*Your instructions:*
Each record below is to be output unchanged, and any picture is to be dropped.

*** Opening Records to process ***

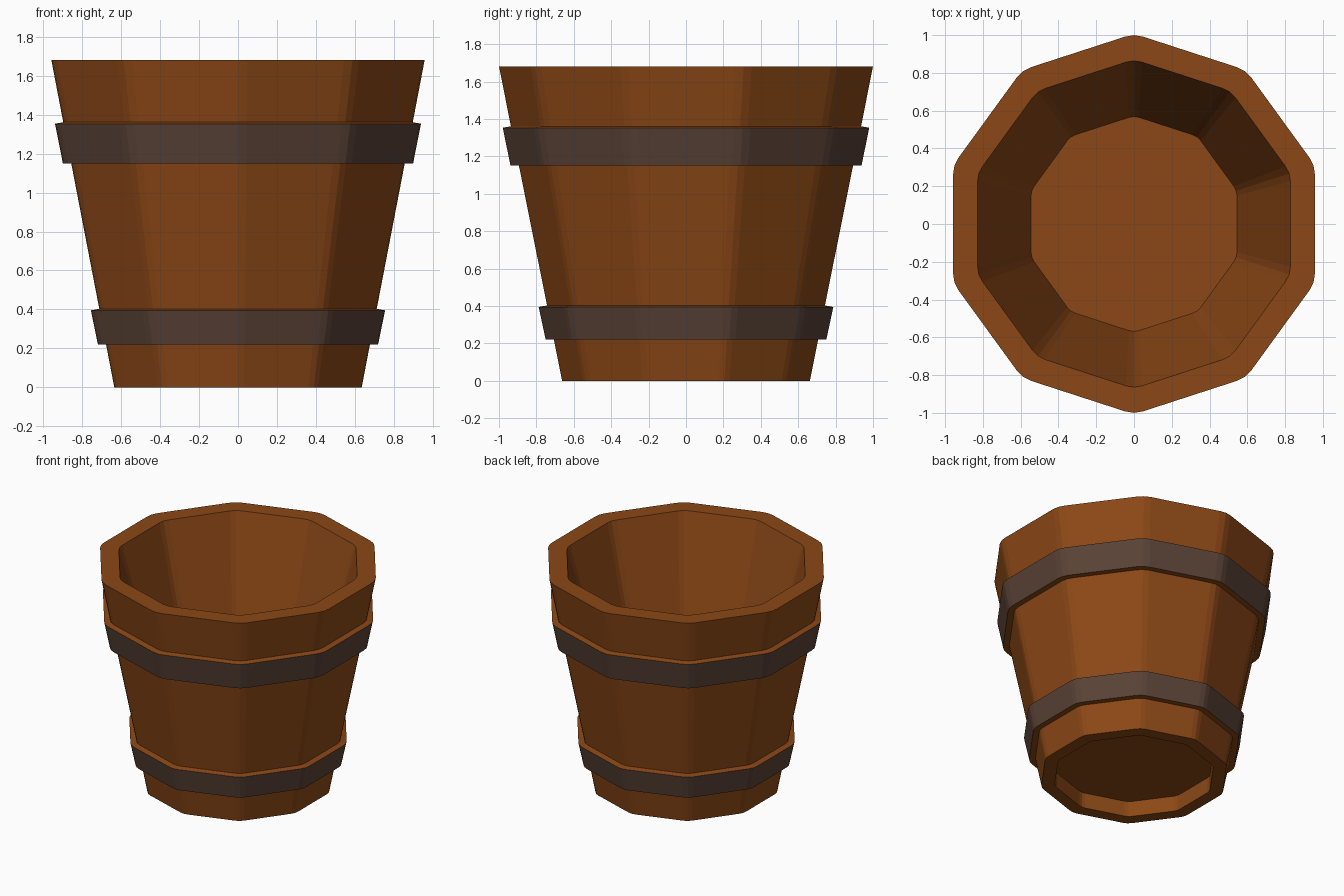
import bpy, bmesh
from math import pi, cos, sin
from mathutils import Vector

if "Cube" in bpy.data.objects:
    bpy.data.objects.remove(bpy.data.objects["Cube"])

SIDES = 10
BEVEL = 0.08      # share of each side taken by one rounded corner


def material(name, color):
    m = bpy.data.materials.new(name)
    m.diffuse_color = (*color, 1)
    m.use_nodes = True
    m.node_tree.nodes["Principled BSDF"].inputs["Base Color"].default_value = m.diffuse_color
    return m


wood = material("wood", (0.26, 0.064, 0.008))
iron = material("dark_iron", (0.1, 0.054, 0.037))


def outline(apothem, z):
    """Ten-sided outline with softly rounded corners, a point on +y and -y."""
    r = apothem / cos(pi / SIDES)
    c = [Vector((r * sin(2 * pi * i / SIDES), r * cos(2 * pi * i / SIDES), z))
         for i in range(SIDES)]
    pts = []
    for i, p in enumerate(c):
        a = p.lerp(c[i - 1], BEVEL)
        b = p.lerp(c[(i + 1) % SIDES], BEVEL)
        pts += [a, (a + b) / 4 + p / 2, b]
    return pts


def loft(name, profile, iron_strips):
    """Skin outlines given as (apothem, z) and cap both ends."""
    bm = bmesh.new()
    rings = [[bm.verts.new(p) for p in outline(a, z)] for a, z in profile]
    n = len(rings[0])
    for k, (lo, hi) in enumerate(zip(rings, rings[1:])):
        for i in range(n):
            j = (i + 1) % n
            f = bm.faces.new((lo[i], lo[j], hi[j], hi[i]))
            f.material_index = 1 if k in iron_strips else 0
    bm.faces.new(rings[0])
    bm.faces.new(rings[-1])
    bmesh.ops.recalc_face_normals(bm, faces=bm.faces)
    me = bpy.data.meshes.new(name)
    bm.to_mesh(me)
    bm.free()
    me.materials.append(wood)
    me.materials.append(iron)
    ob = bpy.data.objects.new(name, me)
    bpy.context.collection.objects.link(ob)
    return ob


# One continuous section, from the recessed underside round to the inner floor
loft("bucket", [
    (0.543, 0.12), (0.543, 0), (0.635, 0),                            # underside
    (0.677, 0.22), (0.719, 0.22), (0.755, 0.395), (0.712, 0.403),     # lower hoop
    (0.856, 1.15), (0.899, 1.15), (0.939, 1.353), (0.897, 1.361),     # upper hoop
    (0.958, 1.68), (0.828, 1.68), (0.545, 0.6),                       # rim, inside
], iron_strips=(4, 8))
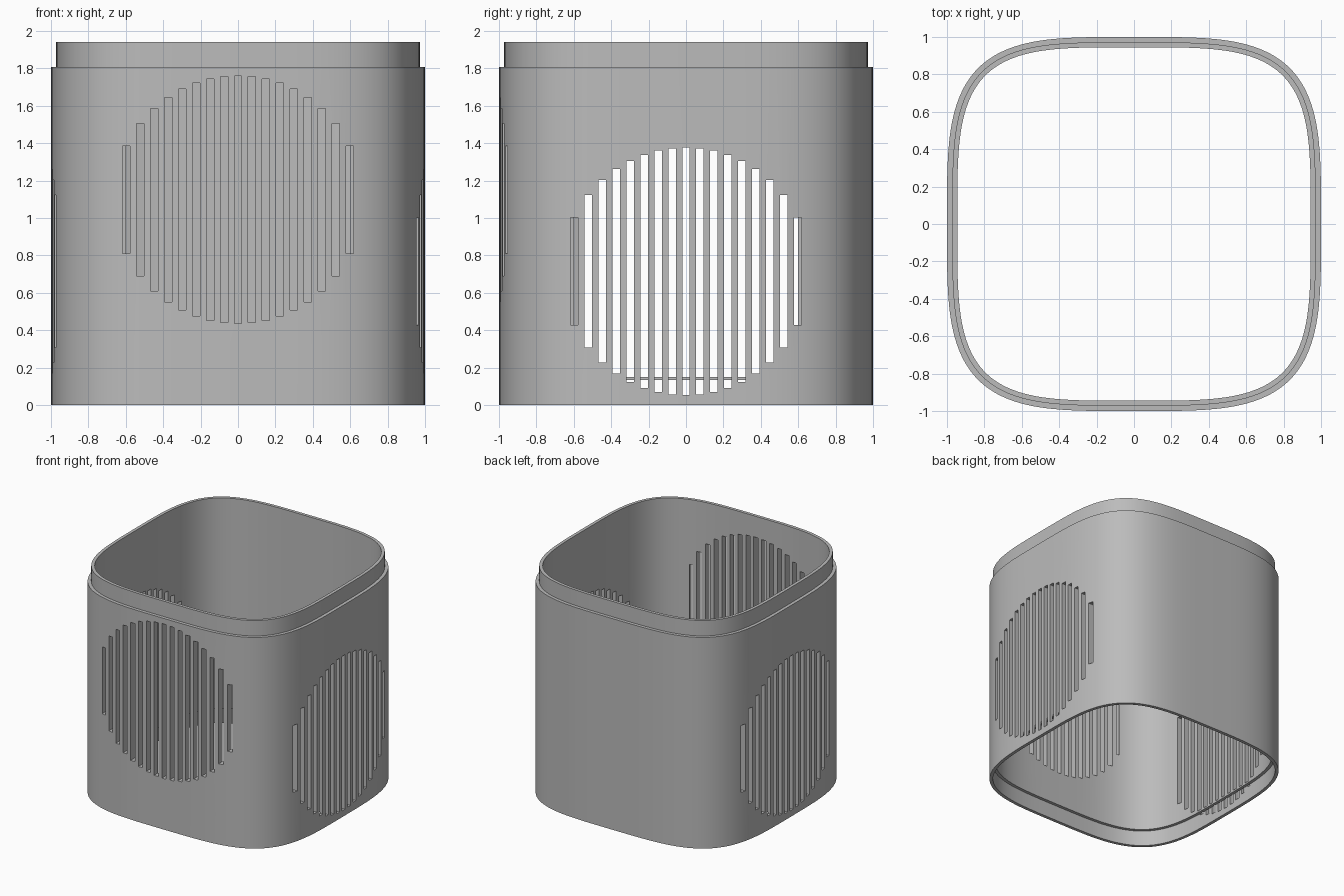
import bpy, bmesh, math

if "Cube" in bpy.data.objects:
    bpy.data.objects.remove(bpy.data.objects["Cube"])

N = 160          # points around the outline
P = 3.8          # squareness of the rounded outline

grey = bpy.data.materials.new("plain_grey")
grey.diffuse_color = (0.5, 0.5, 0.5, 1)
grey.use_nodes = True
grey.node_tree.nodes["Principled BSDF"].inputs["Base Color"].default_value = grey.diffuse_color


def outline(offset):
    """Rounded-square outline of half width 1, moved inward by offset."""
    pts = []
    for i in range(N):
        t = 2 * math.pi * i / N
        c, s = math.cos(t), math.sin(t)
        x = math.copysign(abs(c) ** (2 / P), c)
        y = math.copysign(abs(s) ** (2 / P), s)
        nx = math.copysign(abs(x) ** (P - 1), x)
        ny = math.copysign(abs(y) ** (P - 1), y)
        d = math.hypot(nx, ny)
        pts.append((x - offset * nx / d, y - offset * ny / d))
    return pts


def new_object(name, bm):
    bmesh.ops.recalc_face_normals(bm, faces=bm.faces)
    me = bpy.data.meshes.new(name)
    bm.to_mesh(me)
    bm.free()
    me.materials.append(grey)
    ob = bpy.data.objects.new(name, me)
    bpy.context.collection.objects.link(ob)
    return ob


def swept_wall(name, section):
    """Sweep a closed (offset, z) section around the outline."""
    bm = bmesh.new()
    rings = [[bm.verts.new((x, y, z)) for x, y in outline(o)] for o, z in section]
    for a, b in zip(rings, rings[1:] + rings[:1]):
        for i in range(N):
            j = (i + 1) % N
            bm.faces.new((a[i], a[j], b[j], b[i]))
    return new_object(name, bm)


def vent_cutter(name, centre_z, angle):
    """Seventeen upright slots filling a circle, turned to one side."""
    bm = bmesh.new()
    radius, pitch, half = 0.662, 0.0746, 0.02
    ca, sa = math.cos(angle), math.sin(angle)
    for k in range(-8, 9):
        y = k * pitch
        h = math.sqrt(radius ** 2 - y ** 2)
        cube = bmesh.ops.create_cube(bm, size=1)["verts"]
        for v in cube:
            px = 0.903 if v.co.x < 0 else 1.1
            py = y + 2 * half * v.co.y
            pz = centre_z + 2 * h * v.co.z
            v.co = (px * ca - py * sa, px * sa + py * ca, pz)
    ob = new_object(name, bm)
    ob.hide_render = True
    return ob


def smooth(ob):
    bpy.ops.object.select_all(action='DESELECT')
    ob.select_set(True)
    bpy.context.view_layer.objects.active = ob
    bpy.ops.object.shade_smooth_by_angle(angle=math.radians(30))


# Shell: bottom socket, outer wall, stepped lip at the top
shell = swept_wall("shell", [
    (0.0, 0.0), (0.0, 1.808), (0.028, 1.808), (0.028, 1.94),
    (0.055, 1.94), (0.055, 0.135), (0.028, 0.135), (0.028, 0.0)])

# Round slotted vents on the front, right and left sides
cutters = [vent_cutter("front_vent_cutter", 1.098, -math.pi / 2),
           vent_cutter("right_vent_cutter", 0.715, 0),
           vent_cutter("left_vent_cutter", 0.715, math.pi)]
bpy.context.view_layer.objects.active = shell
for c in cutters:
    m = shell.modifiers.new("vents", 'BOOLEAN')
    m.operation = 'DIFFERENCE'
    m.solver = 'EXACT'
    m.object = c
    bpy.ops.object.modifier_apply(modifier=m.name)
for c in cutters:
    bpy.data.objects.remove(c, do_unlink=True)
smooth(shell)

# Thin ledge above the socket, crossing the low ends of the side slots
ledge = swept_wall("socket_ledge", [
    (0.03, 0.135), (0.03, 0.15), (0.055, 0.15), (0.055, 0.135)])
smooth(ledge)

*** Closing Records to process ***

*Result of this task:*
import bpy, bmesh
from math import pi, cos, sin
from mathutils import Vector

if "Cube" in bpy.data.objects:
    bpy.data.objects.remove(bpy.data.objects["Cube"])

SIDES = 10
BEVEL = 0.08      # share of each side taken by one rounded corner


def material(name, color):
    m = bpy.data.materials.new(name)
    m.diffuse_color = (*color, 1)
    m.use_nodes = True
    m.node_tree.nodes["Principled BSDF"].inputs["Base Color"].default_value = m.diffuse_color
    return m


wood = material("wood", (0.26, 0.064, 0.008))
iron = material("dark_iron", (0.1, 0.054, 0.037))


def outline(apothem, z):
    """Ten-sided outline with softly rounded corners, a point on +y and -y."""
    r = apothem / cos(pi / SIDES)
    c = [Vector((r * sin(2 * pi * i / SIDES), r * cos(2 * pi * i / SIDES), z))
         for i in range(SIDES)]
    pts = []
    for i, p in enumerate(c):
        a = p.lerp(c[i - 1], BEVEL)
        b = p.lerp(c[(i + 1) % SIDES], BEVEL)
        pts += [a, (a + b) / 4 + p / 2, b]
    return pts


def loft(name, profile, iron_strips):
    """Skin outlines given as (apothem, z) and cap both ends."""
    bm = bmesh.new()
    rings = [[bm.verts.new(p) for p in outline(a, z)] for a, z in profile]
    n = len(rings[0])
    for k, (lo, hi) in enumerate(zip(rings, rings[1:])):
        for i in range(n):
            j = (i + 1) % n
            f = bm.faces.new((lo[i], lo[j], hi[j], hi[i]))
            f.material_index = 1 if k in iron_strips else 0
    bm.faces.new(rings[0])
    bm.faces.new(rings[-1])
    bmesh.ops.recalc_face_normals(bm, faces=bm.faces)
    me = bpy.data.meshes.new(name)
    bm.to_mesh(me)
    bm.free()
    me.materials.append(wood)
    me.materials.append(iron)
    ob = bpy.data.objects.new(name, me)
    bpy.context.collection.objects.link(ob)
    return ob


# One continuous section, from the recessed underside round to the inner floor
loft("bucket", [
    (0.543, 0.12), (0.543, 0), (0.635, 0),                            # underside
    (0.677, 0.22), (0.719, 0.22), (0.755, 0.395), (0.712, 0.403),     # lower hoop
    (0.856, 1.15), (0.899, 1.15), (0.939, 1.353), (0.897, 1.361),     # upper hoop
    (0.958, 1.68), (0.828, 1.68), (0.545, 0.6),                       # rim, inside
], iron_strips=(4, 8))
import bpy, bmesh, math

if "Cube" in bpy.data.objects:
    bpy.data.objects.remove(bpy.data.objects["Cube"])

N = 160          # points around the outline
P = 3.8          # squareness of the rounded outline

grey = bpy.data.materials.new("plain_grey")
grey.diffuse_color = (0.5, 0.5, 0.5, 1)
grey.use_nodes = True
grey.node_tree.nodes["Principled BSDF"].inputs["Base Color"].default_value = grey.diffuse_color


def outline(offset):
    """Rounded-square outline of half width 1, moved inward by offset."""
    pts = []
    for i in range(N):
        t = 2 * math.pi * i / N
        c, s = math.cos(t), math.sin(t)
        x = math.copysign(abs(c) ** (2 / P), c)
        y = math.copysign(abs(s) ** (2 / P), s)
        nx = math.copysign(abs(x) ** (P - 1), x)
        ny = math.copysign(abs(y) ** (P - 1), y)
        d = math.hypot(nx, ny)
        pts.append((x - offset * nx / d, y - offset * ny / d))
    return pts


def new_object(name, bm):
    bmesh.ops.recalc_face_normals(bm, faces=bm.faces)
    me = bpy.data.meshes.new(name)
    bm.to_mesh(me)
    bm.free()
    me.materials.append(grey)
    ob = bpy.data.objects.new(name, me)
    bpy.context.collection.objects.link(ob)
    return ob


def swept_wall(name, section):
    """Sweep a closed (offset, z) section around the outline."""
    bm = bmesh.new()
    rings = [[bm.verts.new((x, y, z)) for x, y in outline(o)] for o, z in section]
    for a, b in zip(rings, rings[1:] + rings[:1]):
        for i in range(N):
            j = (i + 1) % N
            bm.faces.new((a[i], a[j], b[j], b[i]))
    return new_object(name, bm)


def vent_cutter(name, centre_z, angle):
    """Seventeen upright slots filling a circle, turned to one side."""
    bm = bmesh.new()
    radius, pitch, half = 0.662, 0.0746, 0.02
    ca, sa = math.cos(angle), math.sin(angle)
    for k in range(-8, 9):
        y = k * pitch
        h = math.sqrt(radius ** 2 - y ** 2)
        cube = bmesh.ops.create_cube(bm, size=1)["verts"]
        for v in cube:
            px = 0.903 if v.co.x < 0 else 1.1
            py = y + 2 * half * v.co.y
            pz = centre_z + 2 * h * v.co.z
            v.co = (px * ca - py * sa, px * sa + py * ca, pz)
    ob = new_object(name, bm)
    ob.hide_render = True
    return ob


def smooth(ob):
    bpy.ops.object.select_all(action='DESELECT')
    ob.select_set(True)
    bpy.context.view_layer.objects.active = ob
    bpy.ops.object.shade_smooth_by_angle(angle=math.radians(30))


# Shell: bottom socket, outer wall, stepped lip at the top
shell = swept_wall("shell", [
    (0.0, 0.0), (0.0, 1.808), (0.028, 1.808), (0.028, 1.94),
    (0.055, 1.94), (0.055, 0.135), (0.028, 0.135), (0.028, 0.0)])

# Round slotted vents on the front, right and left sides
cutters = [vent_cutter("front_vent_cutter", 1.098, -math.pi / 2),
           vent_cutter("right_vent_cutter", 0.715, 0),
           vent_cutter("left_vent_cutter", 0.715, math.pi)]
bpy.context.view_layer.objects.active = shell
for c in cutters:
    m = shell.modifiers.new("vents", 'BOOLEAN')
    m.operation = 'DIFFERENCE'
    m.solver = 'EXACT'
    m.object = c
    bpy.ops.object.modifier_apply(modifier=m.name)
for c in cutters:
    bpy.data.objects.remove(c, do_unlink=True)
smooth(shell)

# Thin ledge above the socket, crossing the low ends of the side slots
ledge = swept_wall("socket_ledge", [
    (0.03, 0.135), (0.03, 0.15), (0.055, 0.15), (0.055, 0.135)])
smooth(ledge)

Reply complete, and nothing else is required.